▶ TO DO: Restate word for word the entries below, starting with the line with "mat = f.material_index" and continuing through the line with "# Upper tray". Include both of those lines and no others.

Plain-text document sources:
<<<<

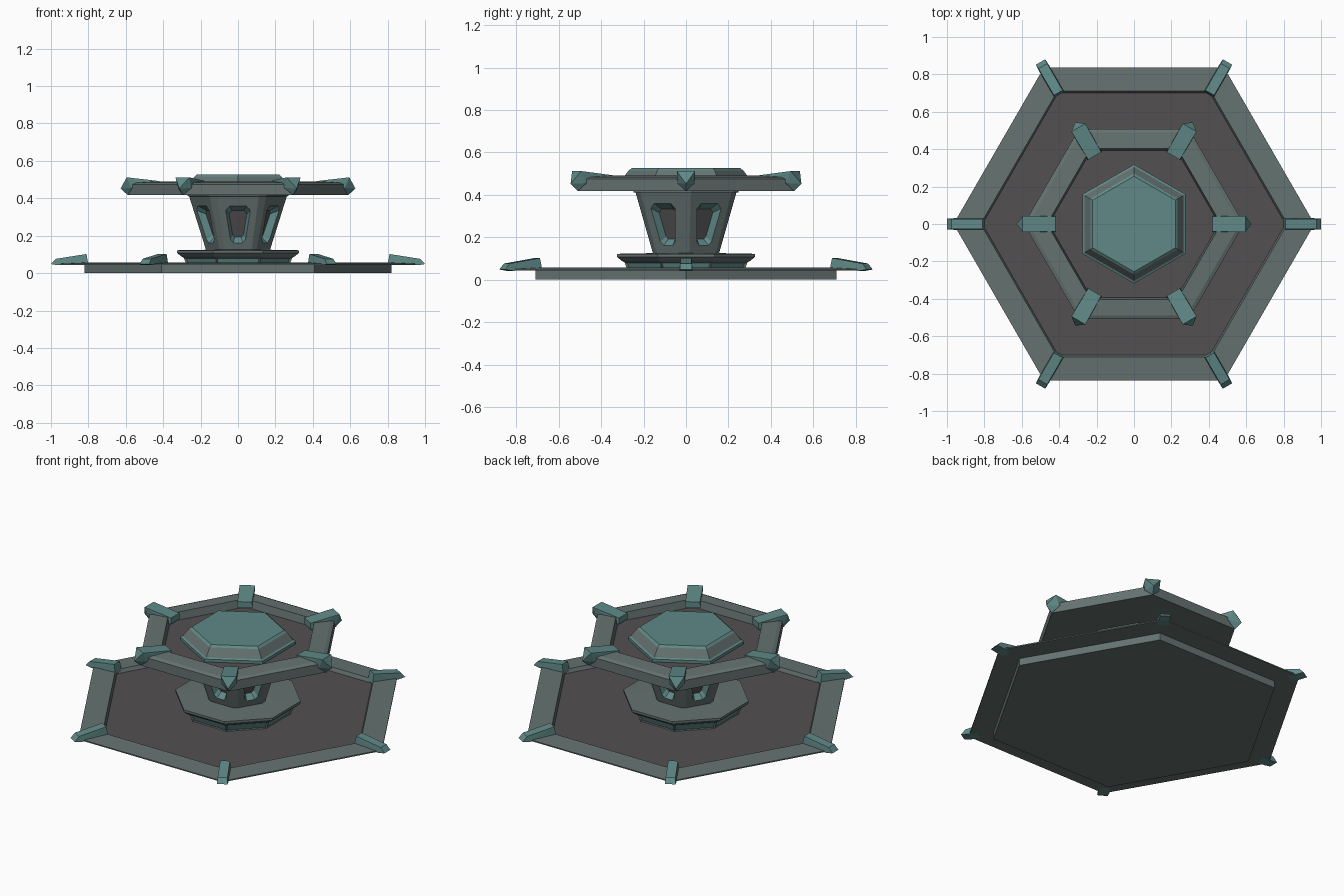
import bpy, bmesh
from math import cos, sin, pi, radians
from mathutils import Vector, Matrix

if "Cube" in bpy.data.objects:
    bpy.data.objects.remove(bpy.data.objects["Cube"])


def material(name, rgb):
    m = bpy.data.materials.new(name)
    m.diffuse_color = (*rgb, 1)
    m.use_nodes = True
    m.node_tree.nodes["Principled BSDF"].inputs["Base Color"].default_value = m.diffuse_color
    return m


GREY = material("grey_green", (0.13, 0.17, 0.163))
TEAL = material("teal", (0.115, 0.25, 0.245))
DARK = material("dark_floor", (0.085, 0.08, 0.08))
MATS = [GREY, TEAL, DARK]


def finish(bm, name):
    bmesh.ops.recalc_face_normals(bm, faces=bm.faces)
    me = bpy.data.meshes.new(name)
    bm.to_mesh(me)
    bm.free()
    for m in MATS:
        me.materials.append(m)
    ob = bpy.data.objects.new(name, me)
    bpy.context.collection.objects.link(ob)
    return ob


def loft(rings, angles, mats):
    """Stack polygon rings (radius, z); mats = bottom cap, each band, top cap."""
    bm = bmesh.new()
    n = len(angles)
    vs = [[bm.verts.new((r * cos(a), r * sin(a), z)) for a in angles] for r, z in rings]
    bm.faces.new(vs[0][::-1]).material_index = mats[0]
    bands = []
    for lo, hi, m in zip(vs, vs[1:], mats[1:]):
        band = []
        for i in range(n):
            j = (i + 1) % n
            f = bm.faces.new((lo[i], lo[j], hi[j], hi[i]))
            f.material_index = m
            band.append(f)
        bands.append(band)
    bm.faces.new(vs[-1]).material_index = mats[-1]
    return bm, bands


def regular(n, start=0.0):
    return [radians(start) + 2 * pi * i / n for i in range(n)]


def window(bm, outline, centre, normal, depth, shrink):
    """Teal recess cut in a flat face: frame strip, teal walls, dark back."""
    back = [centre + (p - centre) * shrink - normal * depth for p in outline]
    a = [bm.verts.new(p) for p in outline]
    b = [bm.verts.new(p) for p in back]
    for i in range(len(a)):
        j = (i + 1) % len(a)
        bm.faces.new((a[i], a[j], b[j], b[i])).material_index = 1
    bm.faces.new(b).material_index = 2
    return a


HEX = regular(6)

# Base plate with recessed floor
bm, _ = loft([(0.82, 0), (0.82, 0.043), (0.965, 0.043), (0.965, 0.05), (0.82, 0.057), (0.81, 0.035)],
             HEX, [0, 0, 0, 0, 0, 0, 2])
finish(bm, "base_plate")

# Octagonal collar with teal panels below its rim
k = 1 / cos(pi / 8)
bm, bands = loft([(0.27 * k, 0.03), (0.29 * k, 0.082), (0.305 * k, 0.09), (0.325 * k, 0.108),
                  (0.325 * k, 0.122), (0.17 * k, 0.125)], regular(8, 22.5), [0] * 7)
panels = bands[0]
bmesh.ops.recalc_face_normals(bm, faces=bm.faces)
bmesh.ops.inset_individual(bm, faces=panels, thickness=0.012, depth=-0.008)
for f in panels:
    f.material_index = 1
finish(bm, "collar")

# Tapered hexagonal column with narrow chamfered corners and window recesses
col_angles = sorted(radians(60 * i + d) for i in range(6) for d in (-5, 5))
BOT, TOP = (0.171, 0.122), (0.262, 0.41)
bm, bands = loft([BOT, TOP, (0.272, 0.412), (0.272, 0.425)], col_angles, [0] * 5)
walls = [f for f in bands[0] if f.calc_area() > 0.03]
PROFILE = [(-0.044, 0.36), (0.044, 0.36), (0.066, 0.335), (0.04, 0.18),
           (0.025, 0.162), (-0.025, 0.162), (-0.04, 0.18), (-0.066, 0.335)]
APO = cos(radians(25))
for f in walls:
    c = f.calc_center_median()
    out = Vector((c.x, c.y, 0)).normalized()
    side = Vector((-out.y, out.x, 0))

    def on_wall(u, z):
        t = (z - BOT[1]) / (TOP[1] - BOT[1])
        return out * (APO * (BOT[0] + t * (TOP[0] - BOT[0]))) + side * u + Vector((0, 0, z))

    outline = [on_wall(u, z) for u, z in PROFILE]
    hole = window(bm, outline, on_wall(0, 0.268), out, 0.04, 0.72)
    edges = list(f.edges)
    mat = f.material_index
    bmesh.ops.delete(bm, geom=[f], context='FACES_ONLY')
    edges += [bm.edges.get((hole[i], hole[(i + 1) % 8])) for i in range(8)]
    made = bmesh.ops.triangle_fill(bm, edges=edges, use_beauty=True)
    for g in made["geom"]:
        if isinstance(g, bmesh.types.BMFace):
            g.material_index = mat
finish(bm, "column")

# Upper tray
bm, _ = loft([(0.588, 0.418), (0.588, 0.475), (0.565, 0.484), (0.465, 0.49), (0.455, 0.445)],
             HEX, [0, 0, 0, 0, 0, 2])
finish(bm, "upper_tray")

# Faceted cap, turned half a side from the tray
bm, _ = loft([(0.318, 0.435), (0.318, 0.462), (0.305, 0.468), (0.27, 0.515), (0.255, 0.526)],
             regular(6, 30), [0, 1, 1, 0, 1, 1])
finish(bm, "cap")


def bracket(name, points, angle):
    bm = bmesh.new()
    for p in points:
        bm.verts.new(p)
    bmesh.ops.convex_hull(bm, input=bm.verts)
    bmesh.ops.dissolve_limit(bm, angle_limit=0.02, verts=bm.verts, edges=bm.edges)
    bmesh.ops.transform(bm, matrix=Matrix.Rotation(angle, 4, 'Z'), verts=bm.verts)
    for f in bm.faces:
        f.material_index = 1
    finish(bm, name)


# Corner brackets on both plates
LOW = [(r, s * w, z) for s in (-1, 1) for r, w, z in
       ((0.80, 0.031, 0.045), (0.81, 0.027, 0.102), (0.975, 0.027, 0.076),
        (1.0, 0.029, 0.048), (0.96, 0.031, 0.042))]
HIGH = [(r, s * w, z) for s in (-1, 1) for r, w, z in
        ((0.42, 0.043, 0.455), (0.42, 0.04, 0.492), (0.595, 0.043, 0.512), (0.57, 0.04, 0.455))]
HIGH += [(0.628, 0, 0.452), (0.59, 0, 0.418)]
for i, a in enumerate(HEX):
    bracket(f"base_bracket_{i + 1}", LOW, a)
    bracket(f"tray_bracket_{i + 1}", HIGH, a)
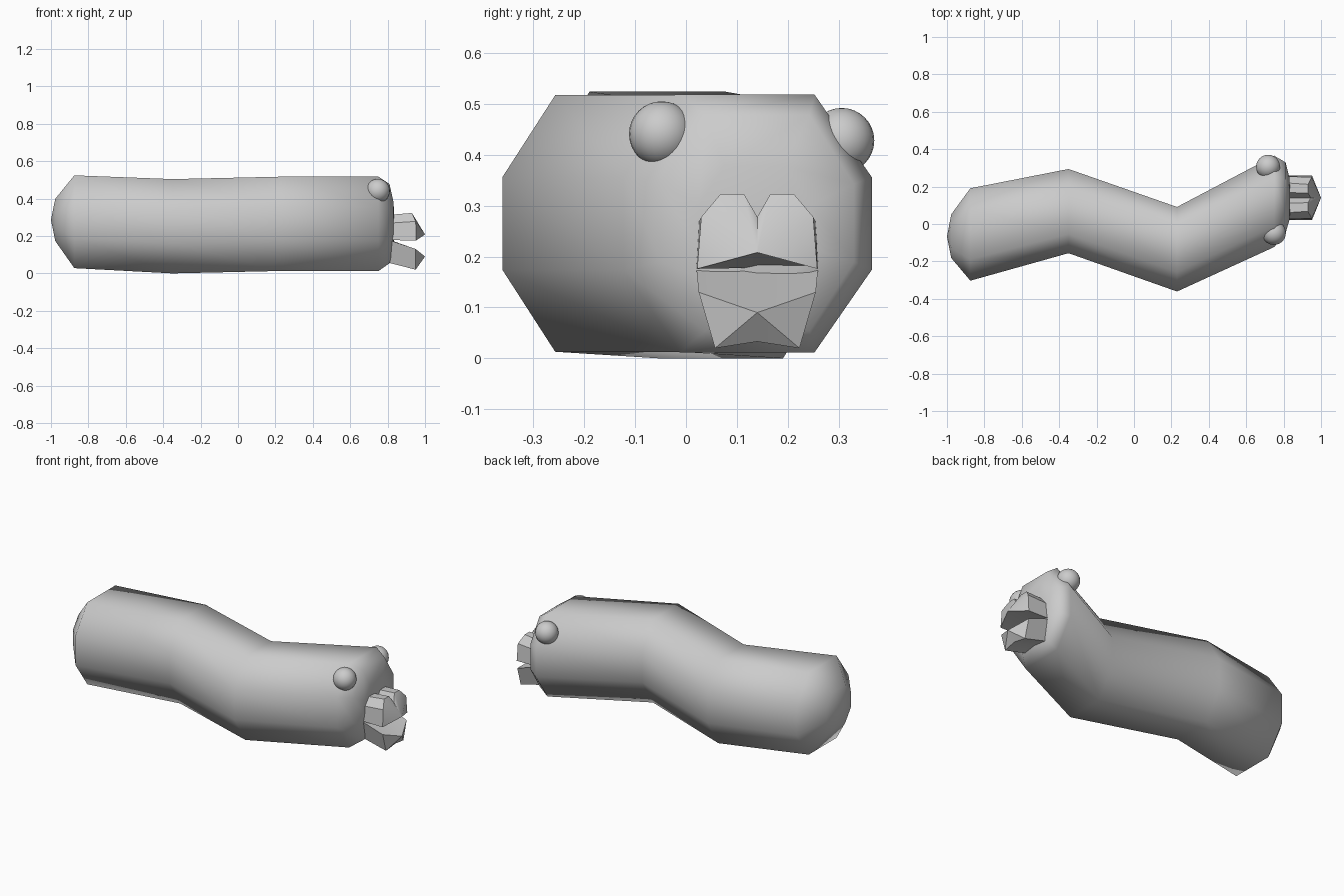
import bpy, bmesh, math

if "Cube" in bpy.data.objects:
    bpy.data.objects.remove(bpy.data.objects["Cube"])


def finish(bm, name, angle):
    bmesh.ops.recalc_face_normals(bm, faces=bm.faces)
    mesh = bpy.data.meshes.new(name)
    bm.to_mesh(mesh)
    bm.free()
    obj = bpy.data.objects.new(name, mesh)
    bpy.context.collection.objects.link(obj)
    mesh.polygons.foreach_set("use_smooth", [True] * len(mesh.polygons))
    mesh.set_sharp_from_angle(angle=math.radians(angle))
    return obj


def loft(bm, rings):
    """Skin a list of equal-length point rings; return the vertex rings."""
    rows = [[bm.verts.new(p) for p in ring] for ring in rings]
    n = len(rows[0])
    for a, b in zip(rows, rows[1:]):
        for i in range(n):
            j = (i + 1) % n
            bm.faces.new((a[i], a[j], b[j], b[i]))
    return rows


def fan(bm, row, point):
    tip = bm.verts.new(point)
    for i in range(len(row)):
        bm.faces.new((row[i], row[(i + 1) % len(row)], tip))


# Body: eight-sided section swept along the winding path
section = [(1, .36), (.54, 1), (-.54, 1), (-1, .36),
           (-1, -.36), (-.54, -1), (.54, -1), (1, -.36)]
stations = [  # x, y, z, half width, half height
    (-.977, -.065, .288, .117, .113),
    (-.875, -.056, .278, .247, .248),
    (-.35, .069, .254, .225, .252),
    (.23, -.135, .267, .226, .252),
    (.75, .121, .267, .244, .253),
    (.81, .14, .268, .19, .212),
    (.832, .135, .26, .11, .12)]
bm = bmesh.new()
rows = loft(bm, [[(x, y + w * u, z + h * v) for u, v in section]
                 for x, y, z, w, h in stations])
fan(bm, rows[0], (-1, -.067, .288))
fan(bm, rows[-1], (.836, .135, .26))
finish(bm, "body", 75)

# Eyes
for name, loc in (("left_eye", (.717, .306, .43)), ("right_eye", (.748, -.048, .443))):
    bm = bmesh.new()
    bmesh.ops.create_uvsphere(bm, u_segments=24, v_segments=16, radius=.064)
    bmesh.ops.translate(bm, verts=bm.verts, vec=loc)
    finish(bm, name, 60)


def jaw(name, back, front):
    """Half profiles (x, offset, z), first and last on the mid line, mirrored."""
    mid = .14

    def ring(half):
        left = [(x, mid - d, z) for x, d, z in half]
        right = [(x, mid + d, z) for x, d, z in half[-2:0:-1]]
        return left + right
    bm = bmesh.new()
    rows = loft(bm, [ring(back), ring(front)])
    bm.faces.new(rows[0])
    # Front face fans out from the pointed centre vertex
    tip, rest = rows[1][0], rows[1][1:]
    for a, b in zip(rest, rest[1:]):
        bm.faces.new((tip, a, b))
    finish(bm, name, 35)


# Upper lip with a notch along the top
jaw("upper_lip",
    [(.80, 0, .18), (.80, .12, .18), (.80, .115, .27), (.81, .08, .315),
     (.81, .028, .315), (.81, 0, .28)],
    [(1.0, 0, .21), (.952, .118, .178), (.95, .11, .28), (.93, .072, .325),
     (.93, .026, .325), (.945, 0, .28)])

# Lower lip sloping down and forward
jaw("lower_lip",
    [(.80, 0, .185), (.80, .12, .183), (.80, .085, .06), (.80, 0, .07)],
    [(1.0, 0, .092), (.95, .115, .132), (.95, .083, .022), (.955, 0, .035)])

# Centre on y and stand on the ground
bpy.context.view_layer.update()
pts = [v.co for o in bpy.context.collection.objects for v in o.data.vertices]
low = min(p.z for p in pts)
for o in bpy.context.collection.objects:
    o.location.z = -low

>>>>

▶ RESULT OF THE TASK:
    mat = f.material_index
    bmesh.ops.delete(bm, geom=[f], context='FACES_ONLY')
    edges += [bm.edges.get((hole[i], hole[(i + 1) % 8])) for i in range(8)]
    made = bmesh.ops.triangle_fill(bm, edges=edges, use_beauty=True)
    for g in made["geom"]:
        if isinstance(g, bmesh.types.BMFace):
            g.material_index = mat
finish(bm, "column")

# Upper tray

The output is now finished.